- **Supplied information**
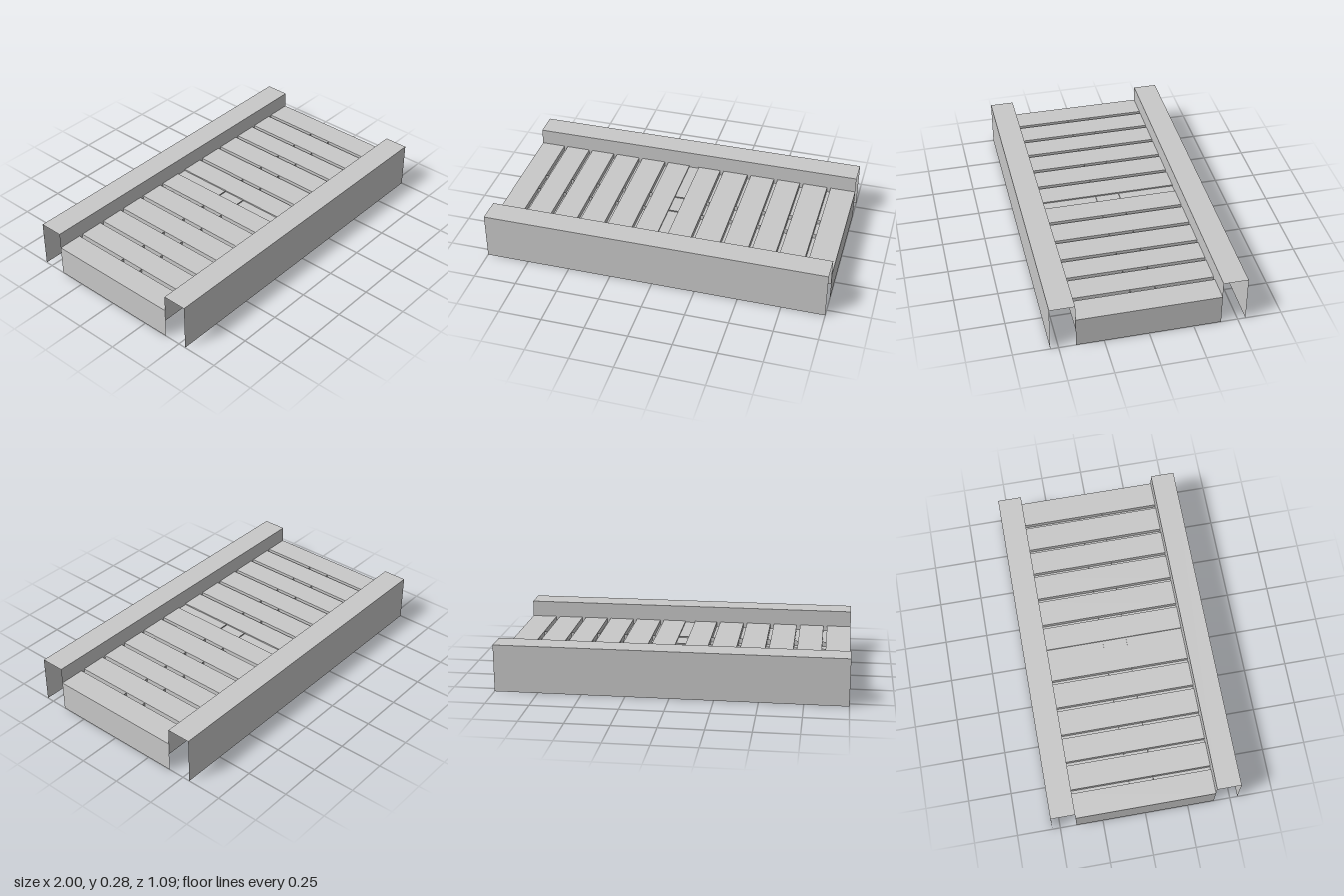
import * as THREE from 'three';

const HALF = 1, DECK_Z = 0.405, RAIL_Z = 0.545;
const DECK_Y = 0.18, RAIL_Y = 0.275, LIP_Y = 0.11, GROOVE = 0.03;

export function createModel() {
  const group = new THREE.Group();
  const steel = new THREE.MeshStandardMaterial({ color: 0xc8c8c8, side: THREE.DoubleSide });
  steel.name = 'grey steel';

  // Folded sheet: each segment of the profile is swept between two end positions.
  function sheet(name, profile, place, from, to) {
    const pos = [];
    for (let i = 0; i + 1 < profile.length; i++) {
      const a = place(profile[i], from), b = place(profile[i + 1], from);
      const c = place(profile[i + 1], to), d = place(profile[i], to);
      pos.push(...a, ...b, ...c, ...a, ...c, ...d);
    }
    const geo = new THREE.BufferGeometry();
    geo.setAttribute('position', new THREE.Float32BufferAttribute(pos, 3));
    geo.computeVertexNormals();
    const mesh = new THREE.Mesh(geo, steel);
    mesh.name = name;
    group.add(mesh);
  }
  const alongX = ([z, y], x) => [x, y, z];
  const alongZ = ([x, y], z) => [x, y, z];

  // Deck with folded-down ends, narrow grooves and a slightly sunken middle joint
  const grooves = [-0.845, -0.68, -0.517, -0.35, -0.182, 0.173, 0.345, 0.512, 0.672, 0.84];
  const dips = grooves.map((x) => [x - 0.011, x + 0.011, DECK_Y - GROOVE]);
  dips.push([-0.035, 0.025, DECK_Y - 0.008]);
  dips.sort((a, b) => a[0] - b[0]);
  const profile = [[-HALF, 0], [-HALF, DECK_Y]];
  for (const [l, r, y] of dips) profile.push([l, DECK_Y], [l, y], [r, y], [r, DECK_Y]);
  profile.push([HALF, DECK_Y], [HALF, 0]);
  sheet('groovedDeck', profile, alongZ, DECK_Z, -DECK_Z);

  for (const s of [1, -1]) {
    const side = s > 0 ? 'front' : 'back';
    // Side rail: deep outer skirt, flat top and short inner lip
    sheet(side + 'Rail',
      [[s * RAIL_Z, 0], [s * RAIL_Z, RAIL_Y], [s * DECK_Z, RAIL_Y], [s * DECK_Z, LIP_Y]],
      alongX, s * HALF, -s * HALF);
    // Stiffener running under the deck
    sheet(side + 'Stiffener', [[s * 0.07, LIP_Y], [s * 0.07, DECK_Y - 0.001]],
      alongX, s * HALF, -s * HALF);
  }
  return group;
}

- **Task details**
Your response should consist solely of the lines from the one that holds "under the deck" through the end of the listing above, reproduced exactly.

- **Exercise result**
    // Stiffener running under the deck
    sheet(side + 'Stiffener', [[s * 0.07, LIP_Y], [s * 0.07, DECK_Y - 0.001]],
      alongX, s * HALF, -s * HALF);
  }
  return group;
}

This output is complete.